─── STORED DATA
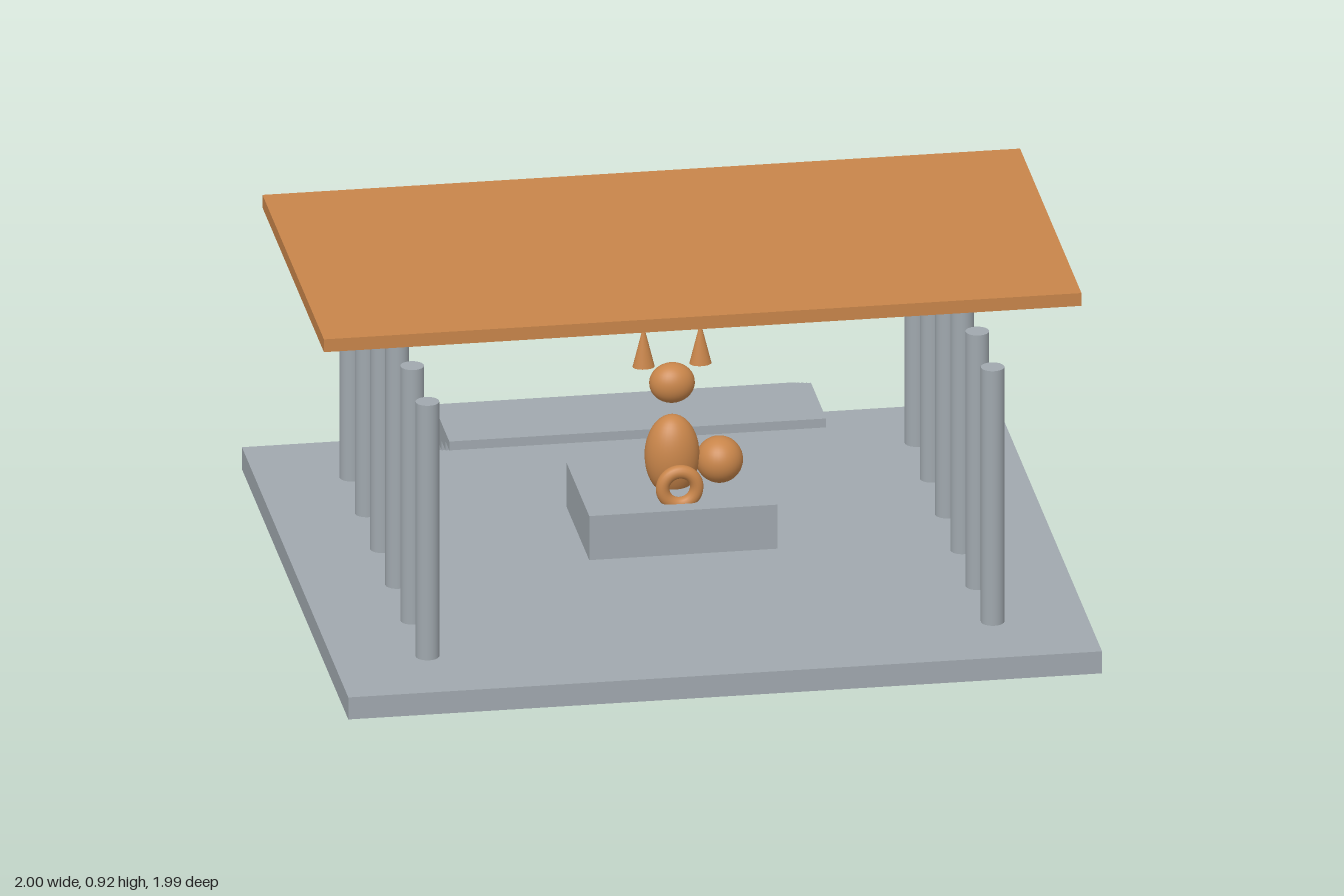
import * as THREE from 'three';

export function createModel() {
  const model = new THREE.Group();
  const stone = new THREE.MeshStandardMaterial({ color: 0xa0a8ae });
  stone.name = 'grey stone';
  const clay = new THREE.MeshStandardMaterial({ color: 0xc8854a });
  clay.name = 'orange clay';

  const centreZ = 0.125;

  function add(name, geometry, material, x, y, z, parent = model) {
    const mesh = new THREE.Mesh(geometry, material);
    mesh.name = name;
    mesh.position.set(x, y, z);
    parent.add(mesh);
    return mesh;
  }
  const box = (w, h, d) => new THREE.BoxGeometry(w, h, d);
  const ellipsoid = (rx, ry, rz) => new THREE.SphereGeometry(1, 32, 24).scale(rx, ry, rz);

  // Floor slab and floating roof
  add('floor', box(1.99, 0.062, 1.742), stone, 0, 0.031, centreZ);
  add('roof', box(2, 0.036, 1.006), clay, 0, 0.904, centreZ);

  // Two rows of six columns
  const columnGeometry = new THREE.CylinderGeometry(0.031, 0.031, 0.717, 24);
  for (const side of [-1, 1]) {
    for (let i = 0; i < 6; i++) {
      add('column', columnGeometry, stone, side * 0.746, 0.4205, 0.747 - i * 0.249);
    }
  }

  // Overlapping steps rising toward the floor from the back
  const stepGeometry = box(0.995, 0.025, 0.249);
  for (let i = 0; i < 6; i++) {
    add('step', stepGeometry, stone, 0, 0.0335 + i * 0.025, -0.871 + i * 0.0622);
  }

  // Pedestal
  add('pedestal', box(0.497, 0.124, 0.373), stone, 0, 0.185, centreZ);

  // Statue of separate rounded parts
  const statue = new THREE.Group();
  statue.name = 'statue';
  statue.position.z = centreZ;
  model.add(statue);
  add('body', ellipsoid(0.072, 0.112, 0.062), clay, 0, 0.329, 0, statue);
  add('head', ellipsoid(0.06, 0.054, 0.048), clay, 0, 0.532, 0, statue);
  add('ball', ellipsoid(0.062, 0.062, 0.062), clay, 0.125, 0.308, 0, statue);
  add('ring', new THREE.TorusGeometry(0.045, 0.018, 16, 40), clay, 0, 0.286, 0.125, statue);
  const earGeometry = new THREE.ConeGeometry(1, 0.117, 24).scale(0.029, 1, 0.023);
  for (const side of [-1, 1]) {
    add('ear', earGeometry, clay, side * 0.075, 0.6405, 0, statue);
  }

  return model;
}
──────
## TO DO:
Every record above should reappear exactly, with the pictures gone.

## ANSWER SPACE:
import * as THREE from 'three';

export function createModel() {
  const model = new THREE.Group();
  const stone = new THREE.MeshStandardMaterial({ color: 0xa0a8ae });
  stone.name = 'grey stone';
  const clay = new THREE.MeshStandardMaterial({ color: 0xc8854a });
  clay.name = 'orange clay';

  const centreZ = 0.125;

  function add(name, geometry, material, x, y, z, parent = model) {
    const mesh = new THREE.Mesh(geometry, material);
    mesh.name = name;
    mesh.position.set(x, y, z);
    parent.add(mesh);
    return mesh;
  }
  const box = (w, h, d) => new THREE.BoxGeometry(w, h, d);
  const ellipsoid = (rx, ry, rz) => new THREE.SphereGeometry(1, 32, 24).scale(rx, ry, rz);

  // Floor slab and floating roof
  add('floor', box(1.99, 0.062, 1.742), stone, 0, 0.031, centreZ);
  add('roof', box(2, 0.036, 1.006), clay, 0, 0.904, centreZ);

  // Two rows of six columns
  const columnGeometry = new THREE.CylinderGeometry(0.031, 0.031, 0.717, 24);
  for (const side of [-1, 1]) {
    for (let i = 0; i < 6; i++) {
      add('column', columnGeometry, stone, side * 0.746, 0.4205, 0.747 - i * 0.249);
    }
  }

  // Overlapping steps rising toward the floor from the back
  const stepGeometry = box(0.995, 0.025, 0.249);
  for (let i = 0; i < 6; i++) {
    add('step', stepGeometry, stone, 0, 0.0335 + i * 0.025, -0.871 + i * 0.0622);
  }

  // Pedestal
  add('pedestal', box(0.497, 0.124, 0.373), stone, 0, 0.185, centreZ);

  // Statue of separate rounded parts
  const statue = new THREE.Group();
  statue.name = 'statue';
  statue.position.z = centreZ;
  model.add(statue);
  add('body', ellipsoid(0.072, 0.112, 0.062), clay, 0, 0.329, 0, statue);
  add('head', ellipsoid(0.06, 0.054, 0.048), clay, 0, 0.532, 0, statue);
  add('ball', ellipsoid(0.062, 0.062, 0.062), clay, 0.125, 0.308, 0, statue);
  add('ring', new THREE.TorusGeometry(0.045, 0.018, 16, 40), clay, 0, 0.286, 0.125, statue);
  const earGeometry = new THREE.ConeGeometry(1, 0.117, 24).scale(0.029, 1, 0.023);
  for (const side of [-1, 1]) {
    add('ear', earGeometry, clay, side * 0.075, 0.6405, 0, statue);
  }

  return model;
}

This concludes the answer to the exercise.